2020 U.S. birth rates fall to lowest on record

May 7, 2021

The U.S. birth rate in 2020 dropped to about 56 births per 1,000 women of child-bearing age, the lowest rate on record, according to a National Vital Statistics System Rapid Release report from the National Center for Health Statistics (NCHS) and released by the Centers for Disease Control and Prevention (CDC). The rate is half of what it was in the early 1960s.

Other highlights from the CDC report include:

- About 3.6 million babies were born in the U.S. last year, down from about 3.75 million in 2019. When births were booming in 2007, the U.S. recorded 4.3 million births.

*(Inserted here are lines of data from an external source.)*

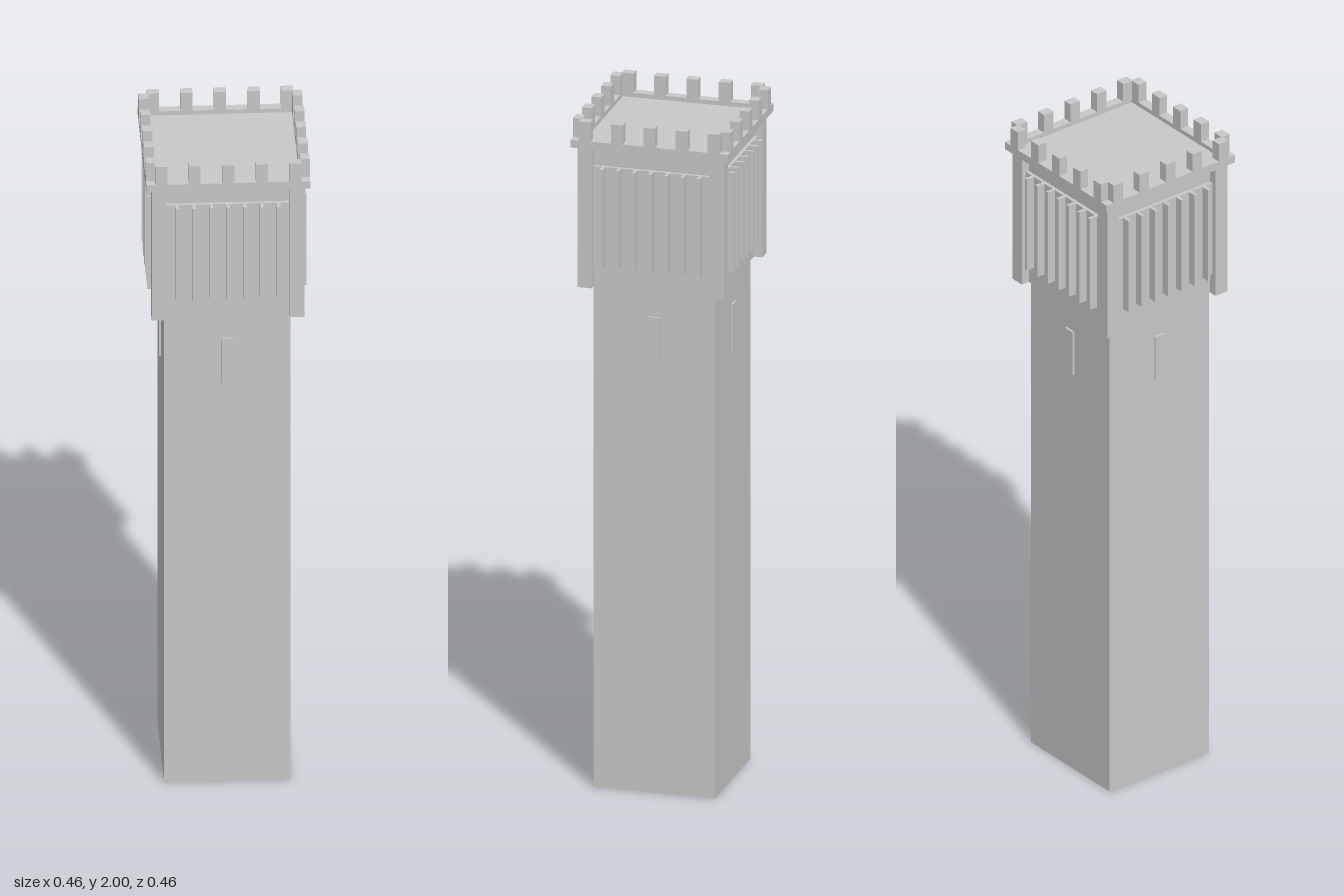
import * as THREE from 'three';

const stone = new THREE.MeshStandardMaterial({ color: 0xc8c8c8 });
stone.name = 'stone';

// Box given by its width, bottom, top and depth, centred on x and z
function box(parent, name, w, y0, y1, d, x = 0, z = 0) {
  const mesh = new THREE.Mesh(new THREE.BoxGeometry(w, y1 - y0, d), stone);
  mesh.position.set(x, (y0 + y1) / 2, z);
  mesh.name = name;
  parent.add(mesh);
  return mesh;
}

// Everything that repeats on each of the four sides, built facing +z
function createSide() {
  const side = new THREE.Group();
  side.name = 'towerSide';

  // Slit window on the shaft
  box(side, 'slitWindow', 0.035, 1.28, 1.42, 0.008, 0, 0.18);

  // Belfry panel with upright slats
  box(side, 'belfryPanel', 0.35, 1.565, 1.86, 0.02, 0, 0.19);
  for (let i = -3; i <= 3; i++) {
    box(side, 'slat', 0.01, 1.565, 1.86, 0.035, i * 0.0475, 0.2075);
  }

  // Parapet rim and battlements
  box(side, 'parapetRim', 0.405, 1.92, 1.943, 0.028, 0, 0.217);
  for (const x of [-0.189, -0.095, 0, 0.095, 0.189]) {
    box(side, 'merlon', 0.034, 1.943, 2, 0.028, x, 0.217);
  }
  return side;
}

export function createModel() {
  const tower = new THREE.Group();
  tower.name = 'tower';

  box(tower, 'shaft', 0.356, 0, 1.5, 0.356);
  box(tower, 'belfryCore', 0.38, 1.5, 1.92, 0.38);
  box(tower, 'roofFloor', 0.43, 1.915, 1.93, 0.43);

  // Corner pillars and the corners of the rim
  for (const sx of [-1, 1]) {
    for (const sz of [-1, 1]) {
      box(tower, 'cornerPillar', 0.042, 1.5, 1.92, 0.042, sx * 0.194, sz * 0.194);
      box(tower, 'rimCorner', 0.0285, 1.92, 1.943, 0.0285, sx * 0.21675, sz * 0.21675);
    }
  }

  for (let i = 0; i < 4; i++) {
    const side = createSide();
    side.rotation.y = (i * Math.PI) / 2;
    tower.add(side);
  }
  return tower;
}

- The birth rate for 15- to 19-year-olds dropped 8% from 2019. It's fallen almost every year since 1991.

- Birth rates fell 8% for Asian American women; 3% for Hispanic women; 4% for Black and white women; and 6% for moms who were American Indians or Alaska Natives.

- The cesarean delivery rate rose, slightly, to about 32%. It had generally been declining since 2009.

The provisional number of births for the U.S. in 2020 was 3,605,201, down 4% from the number in 2019. This is the sixth consecutive year that the number of births has declined after an increase in 2014, down an average of 2% per year, and the lowest number of births since 1979.

From 2019 to 2020, the provisional number of births declined 3% for Hispanic women, 4% for non-Hispanic white and non-Hispanic black women, 6% for non-Hispanic AIAN women, and 8% for non-Hispanic Asian women. The 2% decline in the number of births for non-Hispanic NHOPI women was not significant.

The provisional general fertility rate (GFR) for the U.S. in 2020 was 55.8 births per 1,000 women aged 15 to 44, down 4% from the rate in 2019, another record low for the nation. From 2014 to 2020, the GFR declined by an average of 2% per year. GFRs declined for each of the race and Hispanic-origin groups from 2019 to 2020, down 3% for non-Hispanic NHOPI women; 4% for non-Hispanic white, non-Hispanic black, and Hispanic women; 7% for non-Hispanic AIAN women; and 9% for non-Hispanic Asian women.

The early preterm rate declined from 2.77% to 2.69%, the lowest level reported since at least 2007. The late preterm rate declined from 7.46% to 7.39%.

The preterm birth rate declined 3% among births to non-Hispanic Asian women (8.72% to 8.50%), 2% among non-Hispanic white women (9.26% to 9.10%), and 1% among Hispanic women (9.97% to 9.83%) from 2019 to 2020; changes for births to non-Hispanic AIAN (11.59% to 11.57%), non-Hispanic black (14.39% to 14.35%), and non-Hispanic NHOPI (11.15% to 11.98%) women were not significant.

Late preterm births declined among non-Hispanic Asian (6.59% to 6.42%) and non-Hispanic white mothers (6.99% to 6.90%), but changes for non-Hispanic black (9.45% to 9.54%), non-Hispanic AIAN (8.69% to 8.55%), non-Hispanic NHOPI (8.25% to 8.93%), and Hispanic (7.36% to 7.32%) mothers were not significant. Early preterm births were down for the three largest race and Hispanic origin groups (non-Hispanic white, non-Hispanic black, and Hispanic), but were not significantly changed for the others.

CDC has the report.